Union named Harvard assistant Nate Leaman as its next head coach on Tuesday, confirming what USCHO.com first reported early Monday. Leaman will replace Kevin Sneddon, who left to take the Vermont head coaching position.
“I am extremely honored to accept this position,” said Leaman. “I’m looking forward ot building upon the momentum that this team has. I fully embrace all of the challenges that are presented here.”
Union athletic director Val Belmonte was not scared off in hiring the youngest coach in the ECAC.
“He’s so knowledgeable about the game,” said Union athletic director Val Belmonte. “Everyone I talked to thought he was a special up and coming find. You see that quality and that’s what shined. You need high energy and he knows the league.”

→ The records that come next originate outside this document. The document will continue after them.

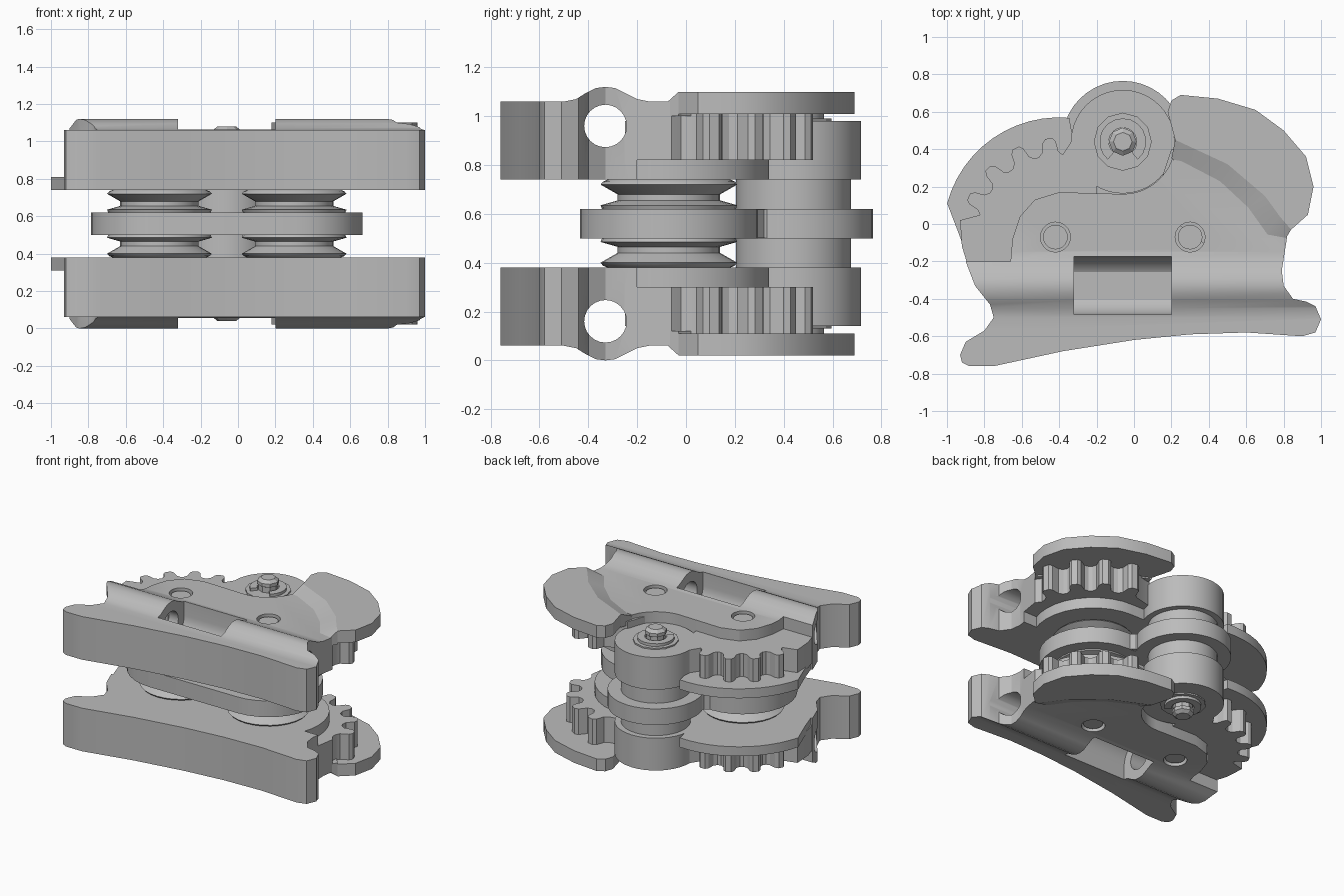
import bpy, bmesh, math
from math import sin, cos, radians, pi

if "Cube" in bpy.data.objects:
    bpy.data.objects.remove(bpy.data.objects["Cube"])

MID = 0.56                      # mirror plane height
HINGE = (-0.06, 0.44)
WHEELS = {"right": (-0.42, -0.07), "left": (0.3, -0.07)}

grey = bpy.data.materials.new("grey_metal")
grey.use_nodes = True
grey.diffuse_color = (0.5, 0.5, 0.5, 1)
grey.node_tree.nodes["Principled BSDF"].inputs["Base Color"].default_value = (0.5, 0.5, 0.5, 1)


def make(name, bm):
    bmesh.ops.remove_doubles(bm, verts=bm.verts, dist=1e-5)
    bmesh.ops.recalc_face_normals(bm, faces=bm.faces)
    me = bpy.data.meshes.new(name)
    bm.to_mesh(me)
    bm.free()
    me.materials.append(grey)
    ob = bpy.data.objects.new(name, me)
    bpy.context.collection.objects.link(ob)
    ob.location.z = MID
    return ob


def prism(name, pts, lo, hi, axis="z"):
    """Extrude an outline along z (points x, y) or along x (points y, z)."""
    bm = bmesh.new()
    if axis == "z":
        vs = [bm.verts.new((p[0], p[1], lo - MID)) for p in pts]
        step = (0, 0, hi - lo)
    else:
        vs = [bm.verts.new((lo, p[0], p[1] - MID)) for p in pts]
        step = (hi - lo, 0, 0)
    face = bm.faces.new(vs)
    top = bmesh.ops.extrude_face_region(bm, geom=[face], use_keep_orig=True)["geom"]
    bmesh.ops.translate(bm, vec=step, verts=[v for v in top if isinstance(v, bmesh.types.BMVert)])
    return make(name, bm)


def arc(c, r, a0, a1, n=12):
    return [(c[0] + r * cos(radians(a0 + (a1 - a0) * i / n)),
             c[1] + r * sin(radians(a0 + (a1 - a0) * i / n))) for i in range(n + 1)]


def disc(name, c, r, lo, hi, n=32, axis="z"):
    return prism(name, arc(c, r, 0, 360 - 360 / n, n - 1), lo, hi, axis)


def lathe(name, c, profile, n=32):
    bm = bmesh.new()
    rings = [[bm.verts.new((c[0] + r * cos(2 * pi * i / n), c[1] + r * sin(2 * pi * i / n), z - MID))
              for i in range(n)] for r, z in profile]
    for a, b in zip(rings, rings[1:]):
        for i in range(n):
            j = (i + 1) % n
            bm.faces.new((a[i], a[j], b[j], b[i]))
    bm.faces.new(rings[0])
    bm.faces.new(rings[-1])
    return make(name, bm)


def stadium(r):
    return arc(WHEELS["left"], r, -90, 90, 16) + arc(WHEELS["right"], r, 90, 270, 16)


def teeth(c, r_in, r_out, a0, count, pitch):
    pts = []
    for k in range(count):
        a = a0 + k * pitch
        for off, r in ((-0.42, r_in), (-0.27, r_in + 0.02), (-0.2, r_out - 0.02), (-0.1, r_out),
                       (0.1, r_out), (0.2, r_out - 0.02), (0.27, r_in + 0.02), (0.42, r_in)):
            t = radians(a + off * pitch)
            pts.append((c[0] + r * cos(t), c[1] + r * sin(t)))
    return pts


def boolean(ob, cutter, op):
    m = ob.modifiers.new("cut", "BOOLEAN")
    m.operation, m.object, m.solver = op, cutter, "EXACT"
    bpy.context.view_layer.update()
    with bpy.context.temp_override(object=ob, active_object=ob, selected_objects=[ob]):
        bpy.ops.object.modifier_apply(modifier=m.name)
    bpy.data.objects.remove(cutter)


mirrored = []

# Jaw body: side profile with the tube ridge, trimmed to the plan outline
profile = [(-0.9, 0.74), (-0.9, 1.06), (-0.5, 1.06), (-0.45, 1.07), (-0.41, 1.095), (-0.37, 1.115),
           (-0.33, 1.12), (-0.29, 1.115), (-0.25, 1.095), (-0.2, 1.07), (-0.15, 1.06),
           (0.8, 1.06), (0.8, 0.82), (-0.2, 0.82), (-0.2, 0.74)]
outline = [(-0.93, -0.7), (-0.92, -0.74), (-0.88, -0.76), (-0.75, -0.76), (-0.38, -0.68), (0, -0.62),
           (0.3, -0.59), (0.6, -0.58), (0.9, -0.6), (0.97, -0.58), (1, -0.51), (0.97, -0.44),
           (0.92, -0.415), (0.85, -0.4), (0.8, -0.33), (0.79, -0.25), (0.82, -0.06), (0.7, 0.1),
           (0.5, 0.25), (0.3, 0.33)]
outline += arc(HINGE, 0.28, -20, -90, 8)
outline += [(-0.4, 0.17), (-0.53, 0.13), (-0.61, 0.04), (-0.65, -0.08), (-0.66, -0.2), (-0.9, -0.2),
            (-0.85, -0.33), (-0.77, -0.43), (-0.75, -0.5), (-0.8, -0.57), (-0.9, -0.63)]
body = prism("jaw_body", profile, -1.2, 1.2, "x")
boolean(body, prism("trim", outline, 0.6, 1.3), "INTERSECT")
tube = (-0.33, 0.96)
boolean(body, disc("bore", tube, 0.087, -1.3, 1.3, 24, "x"), "DIFFERENCE")
window = [(tube[0] - 0.155, 1.3)] + arc(tube, 0.155, 180, 360, 16) + [(tube[0] + 0.155, 1.3)]
boolean(body, prism("window", window, -0.32, 0.2, "x"), "DIFFERENCE")
for c in WHEELS.values():
    boolean(body, disc("axle_recess", c, 0.08, 1.02, 1.3, 20), "DIFFERENCE")
mirrored.append(body)

# Right toothed sector with its low guard flange
gear_r = [(-0.93, 0.02)] + list(reversed(teeth((-0.4, -0.07), 0.44, 0.53, 96, 4, 20)))
gear_r += [(-0.33, 0.45), (-0.2, 0.3), (-0.2, 0.1), (-0.4, -0.25), (-0.88, -0.25), (-0.92, -0.12)]
mirrored.append(prism("right_gear_sector", gear_r, 0.79, 0.98))
flange_r = arc((-0.4, -0.05), 0.62, 165, 85, 12)
flange_r += [(-0.3, 0.3), (-0.3, -0.25), (-0.87, -0.25), (-0.93, -0.07)]
mirrored.append(prism("right_flange", flange_r, 0.74, 0.81))

# Left toothed sector under a high guard flange
gear_l = teeth((0.3, -0.07), 0.5, 0.6, 18, 4, 20) + [(0.2, 0.4), (0.1, 0.1), (0.5, -0.2), (0.78, -0.2)]
mirrored.append(prism("left_gear_sector", gear_l, 0.82, 1.03))
inner = [(0.2, 0.35), (0.45, 0.22), (0.6, 0.08), (0.7, -0.06), (0.81, -0.08)]
crest = [(0.22, 0.45), (0.5, 0.32), (0.7, 0.15), (0.78, 0.04), (0.84, -0.03)]
rim = [(0.93, 0.05), (0.96, 0.2), (0.92, 0.36), (0.8, 0.5), (0.65, 0.61), (0.45, 0.67), (0.25, 0.69),
       (0.2, 0.66), (0.18, 0.6)]
mirrored.append(prism("left_flange", crest[::-1][-1:] + crest[1:] + rim, 1.01, 1.1))
bm = bmesh.new()
low = [bm.verts.new((x, y, 1.055 - MID)) for x, y in inner]
high = [bm.verts.new((x, y, 1.1 - MID)) for x, y in crest]
base = [[bm.verts.new((x, y, 1.0 - MID)) for x, y in line] for line in (inner, crest)]
for i in range(len(inner) - 1):
    for a, b in ((low, high), (base[0], base[1]), (low, base[0]), (high, base[1])):
        bm.faces.new((a[i], a[i + 1], b[i + 1], b[i]))
for i in (0, -1):
    bm.faces.new((low[i], high[i], base[1][i], base[0][i]))
mirrored.append(make("left_flange_ramp", bm))

# Cheek plate beside the wheels, hinge barrel and its fastener
mirrored.append(prism("cheek_plate", stadium(0.41), 0.74, 0.825))
mirrored.append(disc("hinge_barrel", HINGE, 0.277, 0.74, 0.98, 40))
mirrored.append(disc("hinge_washer", HINGE, 0.155, 0.98, 0.99, 12))
clip = arc(HINGE, 0.125, -50, 230, 14) + arc(HINGE, 0.075, 230, -50, 14)
mirrored.append(prism("hinge_clip", clip, 0.985, 1.01))
mirrored.append(lathe("hinge_pin", HINGE, [(0.065, 0.97), (0.065, 1.03), (0.075, 1.035),
                                           (0.075, 1.06), (0.05, 1.08)], 8))

# Grooved wheels and axle ends
for side, c in WHEELS.items():
    mirrored.append(lathe(side + "_wheel", c, [(0.27, 0.61), (0.28, 0.635), (0.21, 0.655), (0.21, 0.68),
                                               (0.28, 0.72), (0.27, 0.732), (0.23, 0.75)], 28))
    mirrored.append(disc(side + "_axle_end", c, 0.066, 1.0, 1.045, 20))

for ob in mirrored:
    m = ob.modifiers.new("mirror", "MIRROR")
    m.use_axis = (False, False, True)

# Centre plate and hinge spacer
centre = [prism("centre_plate", stadium(0.365), 0.5, 0.62),
          disc("centre_hinge_ring", HINGE, 0.325, 0.5, 0.62, 40),
          prism("centre_neck", [(-0.46, 0.25), (0.34, 0.25), (0.25, 0.32), (0.22, 0.42),
                                (-0.34, 0.42), (-0.37, 0.32)], 0.502, 0.618),
          disc("hinge_spacer", HINGE, 0.235, 0.36, 0.76, 40)]

bpy.ops.object.select_all(action="DESELECT")
for ob in mirrored + centre:
    ob.select_set(True)
    bpy.context.view_layer.objects.active = ob
bpy.ops.object.shade_smooth_by_angle(angle=radians(28))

Leaman was chosen from a pool of 21-25 applicants, according to Belmonte, and Belmonte and Union were looking for a certain mix in their applicants.
“There were three things that we called the three fits here,” Belmonte said. “The process was that the individual had to fit the process, it had to fit the hockey program and it had to fit the individual themselves. Some searches leave these out and we feel we got the best guy.
“[Leaman] is the real deal. He will be one of the great coaches in the coming years.”
Leaman just finished his fourth season with the Crimson, the last as the top assistant and recruiting coordinator. Leaman was instrumental in helping build the Crimson team that won the ECAC Championship two years ago and two consecutive NCAA appearances. Leaman came to Harvard from Maine, where served as a volunteer assistant on the 1999 NCAA Championship team.
“I think the world of Nate and Val hit a home run with this hire,” said Harvard head coach Mark Mazzoleni. He impacted Harvard so positively in so many ways from the special teams to the forwards to recruiting. It is a loss for the Crimson, but a tremendous opportunity for Nate and Union couldn’t be in better hands.”
“Every assistant wants to be a head coach,” said Leaman. “Val attracted me, the school attracted me. The job that has been done with this program and I believe that student-athletes have the complete package.”
Leaman takes over a squad that finished sixth in the ECAC standings last year and earned its first-ever home ice playoff series. Union returns its top two scorers in Jordan Webb and Joel Beal.
“This is the ideal opportunity for Nate to prove himself and everything he can do as a coach,” said former Harvard athletic director and head hockey coach Bill Cleary. “He has been a big part of Harvard’s success and will continue to bring success to Union.”
Leaman was one of four finalists for the position. Troy Ward of Wisconsin and John Micheletto of Notre Dame were two others, the fourth has not been confirmed. At 30, Leaman becomes the second-youngest head coach in Division I, after Ryan Soderquist at Bentley.
“Kevin Sneddon was 28 when he took over this job,” said Belmonte. “Age doesn’t mean anything as long as you have the ability to do the job. And let’s face it, even though he’s young, he’s experienced a lot of success.”
Harvard loses its second assistant coach in as many years. Ron Rolston left to take over an assistant’s role at Boston College before the beginning of last season.
“Lots of people have given Mazz a lot over this,” said Leaman. “But really, it’s a compliment to Mazz that he has lost two assistants. He gave us every opportunity and it says a lot about him to people want to hire his staff.”
Leaman will begin immediately and would not comment on rounding out his coaching staff yet.
“I know that I have the work ethic to bring this to the next level,” he said. “I am just so excited to be part of the Union community.”